§ WORK ORDER
Quote the material below exactly as written, from the first line to the line that holds "bpy.ops.mesh.select_all(action='SELECT')", endpoints included.

RECORDED DATA section start

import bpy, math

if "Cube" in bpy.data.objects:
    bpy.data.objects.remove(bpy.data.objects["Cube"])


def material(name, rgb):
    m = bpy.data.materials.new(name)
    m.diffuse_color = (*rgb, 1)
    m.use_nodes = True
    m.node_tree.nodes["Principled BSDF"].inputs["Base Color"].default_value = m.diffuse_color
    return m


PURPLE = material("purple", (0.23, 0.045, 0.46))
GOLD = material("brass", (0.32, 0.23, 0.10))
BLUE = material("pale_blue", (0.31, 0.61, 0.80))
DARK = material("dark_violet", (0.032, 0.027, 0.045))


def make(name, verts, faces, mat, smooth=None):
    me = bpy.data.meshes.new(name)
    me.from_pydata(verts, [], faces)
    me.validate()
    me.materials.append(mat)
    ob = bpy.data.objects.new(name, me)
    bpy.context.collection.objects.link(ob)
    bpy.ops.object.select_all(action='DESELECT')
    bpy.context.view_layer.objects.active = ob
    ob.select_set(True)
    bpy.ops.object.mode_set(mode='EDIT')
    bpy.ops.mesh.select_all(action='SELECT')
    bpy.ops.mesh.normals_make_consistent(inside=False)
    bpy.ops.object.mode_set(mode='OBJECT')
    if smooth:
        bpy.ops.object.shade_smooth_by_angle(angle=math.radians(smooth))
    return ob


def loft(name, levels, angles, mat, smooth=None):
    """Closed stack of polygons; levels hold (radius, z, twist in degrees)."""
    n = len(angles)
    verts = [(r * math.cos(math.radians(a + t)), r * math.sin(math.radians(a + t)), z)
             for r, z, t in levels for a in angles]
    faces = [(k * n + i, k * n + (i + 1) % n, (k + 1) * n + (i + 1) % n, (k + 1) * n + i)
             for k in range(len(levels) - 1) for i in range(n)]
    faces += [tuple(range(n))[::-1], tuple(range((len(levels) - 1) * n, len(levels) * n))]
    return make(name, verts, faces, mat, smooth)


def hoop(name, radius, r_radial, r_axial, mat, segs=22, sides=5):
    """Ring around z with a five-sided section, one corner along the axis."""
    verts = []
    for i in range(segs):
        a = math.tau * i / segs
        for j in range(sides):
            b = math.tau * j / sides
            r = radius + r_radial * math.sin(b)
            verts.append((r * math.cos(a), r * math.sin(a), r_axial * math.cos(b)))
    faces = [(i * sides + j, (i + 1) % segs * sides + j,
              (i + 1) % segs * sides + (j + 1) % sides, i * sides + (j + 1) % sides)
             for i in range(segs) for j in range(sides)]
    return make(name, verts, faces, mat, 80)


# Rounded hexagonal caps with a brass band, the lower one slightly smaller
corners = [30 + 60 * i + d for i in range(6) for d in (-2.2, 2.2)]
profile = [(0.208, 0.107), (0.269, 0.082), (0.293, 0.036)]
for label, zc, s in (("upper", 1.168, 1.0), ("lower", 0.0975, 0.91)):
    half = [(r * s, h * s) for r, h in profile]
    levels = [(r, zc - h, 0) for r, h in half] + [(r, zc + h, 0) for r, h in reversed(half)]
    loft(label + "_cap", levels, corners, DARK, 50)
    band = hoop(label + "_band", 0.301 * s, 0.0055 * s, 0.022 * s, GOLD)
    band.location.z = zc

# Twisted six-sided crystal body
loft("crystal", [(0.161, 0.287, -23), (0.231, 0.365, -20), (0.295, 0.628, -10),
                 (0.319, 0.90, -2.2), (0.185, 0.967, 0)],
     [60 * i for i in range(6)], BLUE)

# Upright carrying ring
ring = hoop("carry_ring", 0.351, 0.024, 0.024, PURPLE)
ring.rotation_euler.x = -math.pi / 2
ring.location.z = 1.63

RECORDED DATA section end

§ EXERCISE RESPONSE
import bpy, math

if "Cube" in bpy.data.objects:
    bpy.data.objects.remove(bpy.data.objects["Cube"])


def material(name, rgb):
    m = bpy.data.materials.new(name)
    m.diffuse_color = (*rgb, 1)
    m.use_nodes = True
    m.node_tree.nodes["Principled BSDF"].inputs["Base Color"].default_value = m.diffuse_color
    return m


PURPLE = material("purple", (0.23, 0.045, 0.46))
GOLD = material("brass", (0.32, 0.23, 0.10))
BLUE = material("pale_blue", (0.31, 0.61, 0.80))
DARK = material("dark_violet", (0.032, 0.027, 0.045))


def make(name, verts, faces, mat, smooth=None):
    me = bpy.data.meshes.new(name)
    me.from_pydata(verts, [], faces)
    me.validate()
    me.materials.append(mat)
    ob = bpy.data.objects.new(name, me)
    bpy.context.collection.objects.link(ob)
    bpy.ops.object.select_all(action='DESELECT')
    bpy.context.view_layer.objects.active = ob
    ob.select_set(True)
    bpy.ops.object.mode_set(mode='EDIT')
    bpy.ops.mesh.select_all(action='SELECT')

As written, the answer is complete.